Data under study Block Start

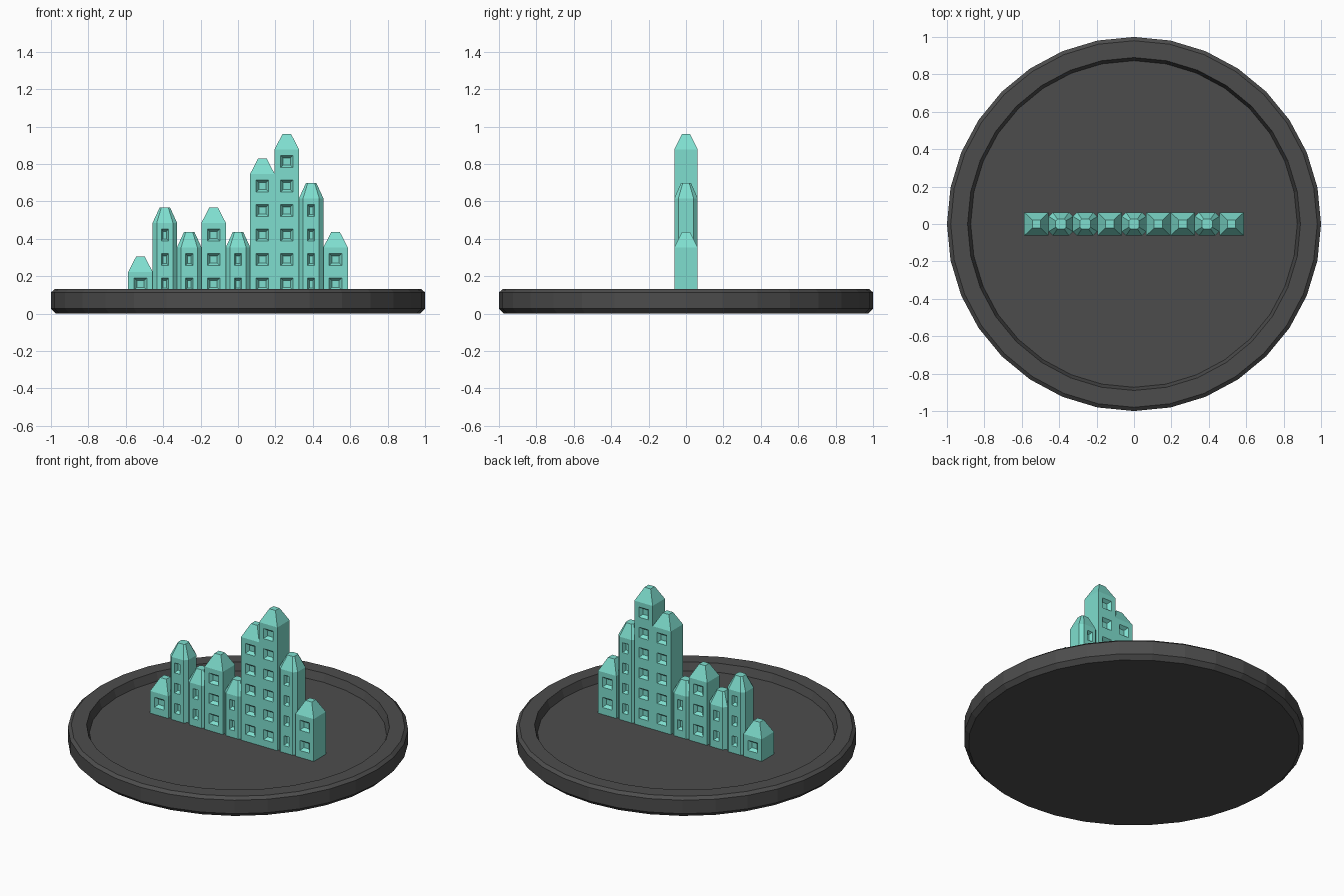
import bpy, bmesh, math

if "Cube" in bpy.data.objects:
    bpy.data.objects.remove(bpy.data.objects["Cube"])

def material(name, rgb):
    m = bpy.data.materials.new(name)
    m.diffuse_color = (*rgb, 1)
    m.use_nodes = True
    m.node_tree.nodes["Principled BSDF"].inputs["Base Color"].default_value = m.diffuse_color
    return m

TEAL = material("pale teal", (0.21, 0.73, 0.62))
DARK = material("charcoal", (0.073, 0.073, 0.073))

FLOOR = 0.08             # level of the dish floor
STOREY = 0.131           # height of one storey
EAVE1 = 0.224            # eave height of a one-storey house
W, D = 0.0652, 0.0625    # half width and half depth of a house

def finish(bm, name, mat):
    bmesh.ops.remove_doubles(bm, verts=bm.verts, dist=1e-5)
    bmesh.ops.recalc_face_normals(bm, faces=bm.faces)
    me = bpy.data.meshes.new(name)
    bm.to_mesh(me)
    bm.free()
    me.materials.append(mat)
    ob = bpy.data.objects.new(name, me)
    bpy.context.collection.objects.link(ob)
    return ob

def face(bm, pts):
    return bm.faces.new([bm.verts.new(p) for p in pts])

def band(bm, a, b, skip=()):
    """Join two closed rings with quads."""
    n = len(a)
    for i in range(n):
        if i not in skip:
            j = (i + 1) % n
            face(bm, (a[i], a[j], b[j], b[i]))

def rect(x, y, z0, z1, hw):
    return [(x - hw, y, z0), (x + hw, y, z0), (x + hw, y, z1), (x - hw, y, z1)]

def house(name, x, floors, bay):
    """House with windows front and back; bay houses have cut corners."""
    bm = bmesh.new()
    c = 0.022 if bay else 0.0
    top = EAVE1 + STOREY * (floors - 1)
    hw = W - c
    if bay:
        plan = [(-hw, -D), (hw, -D), (W, -D + c), (W, D - c),
                (hw, D), (-hw, D), (-W, D - c), (-W, -D + c)]
        wall_edges = (0, 4)
    else:
        plan = [(-W, -D), (W, -D), (W, D), (-W, D)]
        wall_edges = (0, 2)
    ring = lambda z, s=1.0: [(x + px * s, py * s, z) for px, py in plan]

    # side walls, base and hipped roof with a small flat top
    levels = [FLOOR] + [EAVE1 + STOREY * i for i in range(floors)]
    for z0, z1 in zip(levels, levels[1:]):
        band(bm, ring(z0), ring(z1), wall_edges)
    s = 0.42 if bay else 0.34
    band(bm, ring(top), ring(top + 0.083, s))
    face(bm, ring(top + 0.083, s))
    face(bm, ring(FLOOR))

    # window walls with splayed recesses
    ow, oh, iw, ih = (0.019, 0.032, 0.010, 0.020) if bay else (0.034, 0.033, 0.019, 0.018)
    for side in (-1, 1):
        y = side * D
        for z0, z1 in zip(levels, levels[1:]):
            zc = z1 - STOREY / 2
            outer = rect(x, y, zc - oh, zc + oh, ow)
            inner = rect(x, y - side * 0.02, zc - ih, zc + ih, iw)
            band(bm, rect(x, y, z0, z1, hw), outer)
            band(bm, outer, inner)
            face(bm, inner)
    return finish(bm, name, TEAL)

# round dish, a lathed 32-sided profile
bm = bmesh.new()
profile = [(0.973, 0), (1, 0.027), (1, 0.114), (0.98, 0.131), (0.89, 0.131), (0.873, FLOOR)]
N = 32
rings = [[(r * math.cos(2 * math.pi * i / N), r * math.sin(2 * math.pi * i / N), z)
          for i in range(N)] for r, z in profile]
for a, b in zip(rings, rings[1:]):
    band(bm, a, b)
face(bm, rings[0])
face(bm, rings[-1])
finish(bm, "round_dish", DARK)

# row of houses, left to right: storeys and whether the corners are cut
row = [(1, False), (3, True), (2, True), (3, False), (2, True),
       (5, False), (6, False), (4, True), (2, False)]
for i, (floors, bay) in enumerate(row):
    house(f"house_{i + 1}", (i - 4) * 2 * W, floors, bay)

Data under study Block End

### [Assigned task]
Should a picture appear among the entries above, omit it and repeat everything else exactly.

### [Answer to this task]
import bpy, bmesh, math

if "Cube" in bpy.data.objects:
    bpy.data.objects.remove(bpy.data.objects["Cube"])

def material(name, rgb):
    m = bpy.data.materials.new(name)
    m.diffuse_color = (*rgb, 1)
    m.use_nodes = True
    m.node_tree.nodes["Principled BSDF"].inputs["Base Color"].default_value = m.diffuse_color
    return m

TEAL = material("pale teal", (0.21, 0.73, 0.62))
DARK = material("charcoal", (0.073, 0.073, 0.073))

FLOOR = 0.08             # level of the dish floor
STOREY = 0.131           # height of one storey
EAVE1 = 0.224            # eave height of a one-storey house
W, D = 0.0652, 0.0625    # half width and half depth of a house

def finish(bm, name, mat):
    bmesh.ops.remove_doubles(bm, verts=bm.verts, dist=1e-5)
    bmesh.ops.recalc_face_normals(bm, faces=bm.faces)
    me = bpy.data.meshes.new(name)
    bm.to_mesh(me)
    bm.free()
    me.materials.append(mat)
    ob = bpy.data.objects.new(name, me)
    bpy.context.collection.objects.link(ob)
    return ob

def face(bm, pts):
    return bm.faces.new([bm.verts.new(p) for p in pts])

def band(bm, a, b, skip=()):
    """Join two closed rings with quads."""
    n = len(a)
    for i in range(n):
        if i not in skip:
            j = (i + 1) % n
            face(bm, (a[i], a[j], b[j], b[i]))

def rect(x, y, z0, z1, hw):
    return [(x - hw, y, z0), (x + hw, y, z0), (x + hw, y, z1), (x - hw, y, z1)]

def house(name, x, floors, bay):
    """House with windows front and back; bay houses have cut corners."""
    bm = bmesh.new()
    c = 0.022 if bay else 0.0
    top = EAVE1 + STOREY * (floors - 1)
    hw = W - c
    if bay:
        plan = [(-hw, -D), (hw, -D), (W, -D + c), (W, D - c),
                (hw, D), (-hw, D), (-W, D - c), (-W, -D + c)]
        wall_edges = (0, 4)
    else:
        plan = [(-W, -D), (W, -D), (W, D), (-W, D)]
        wall_edges = (0, 2)
    ring = lambda z, s=1.0: [(x + px * s, py * s, z) for px, py in plan]

    # side walls, base and hipped roof with a small flat top
    levels = [FLOOR] + [EAVE1 + STOREY * i for i in range(floors)]
    for z0, z1 in zip(levels, levels[1:]):
        band(bm, ring(z0), ring(z1), wall_edges)
    s = 0.42 if bay else 0.34
    band(bm, ring(top), ring(top + 0.083, s))
    face(bm, ring(top + 0.083, s))
    face(bm, ring(FLOOR))

    # window walls with splayed recesses
    ow, oh, iw, ih = (0.019, 0.032, 0.010, 0.020) if bay else (0.034, 0.033, 0.019, 0.018)
    for side in (-1, 1):
        y = side * D
        for z0, z1 in zip(levels, levels[1:]):
            zc = z1 - STOREY / 2
            outer = rect(x, y, zc - oh, zc + oh, ow)
            inner = rect(x, y - side * 0.02, zc - ih, zc + ih, iw)
            band(bm, rect(x, y, z0, z1, hw), outer)
            band(bm, outer, inner)
            face(bm, inner)
    return finish(bm, name, TEAL)

# round dish, a lathed 32-sided profile
bm = bmesh.new()
profile = [(0.973, 0), (1, 0.027), (1, 0.114), (0.98, 0.131), (0.89, 0.131), (0.873, FLOOR)]
N = 32
rings = [[(r * math.cos(2 * math.pi * i / N), r * math.sin(2 * math.pi * i / N), z)
          for i in range(N)] for r, z in profile]
for a, b in zip(rings, rings[1:]):
    band(bm, a, b)
face(bm, rings[0])
face(bm, rings[-1])
finish(bm, "round_dish", DARK)

# row of houses, left to right: storeys and whether the corners are cut
row = [(1, False), (3, True), (2, True), (3, False), (2, True),
       (5, False), (6, False), (4, True), (2, False)]
for i, (floors, bay) in enumerate(row):
    house(f"house_{i + 1}", (i - 4) * 2 * W, floors, bay)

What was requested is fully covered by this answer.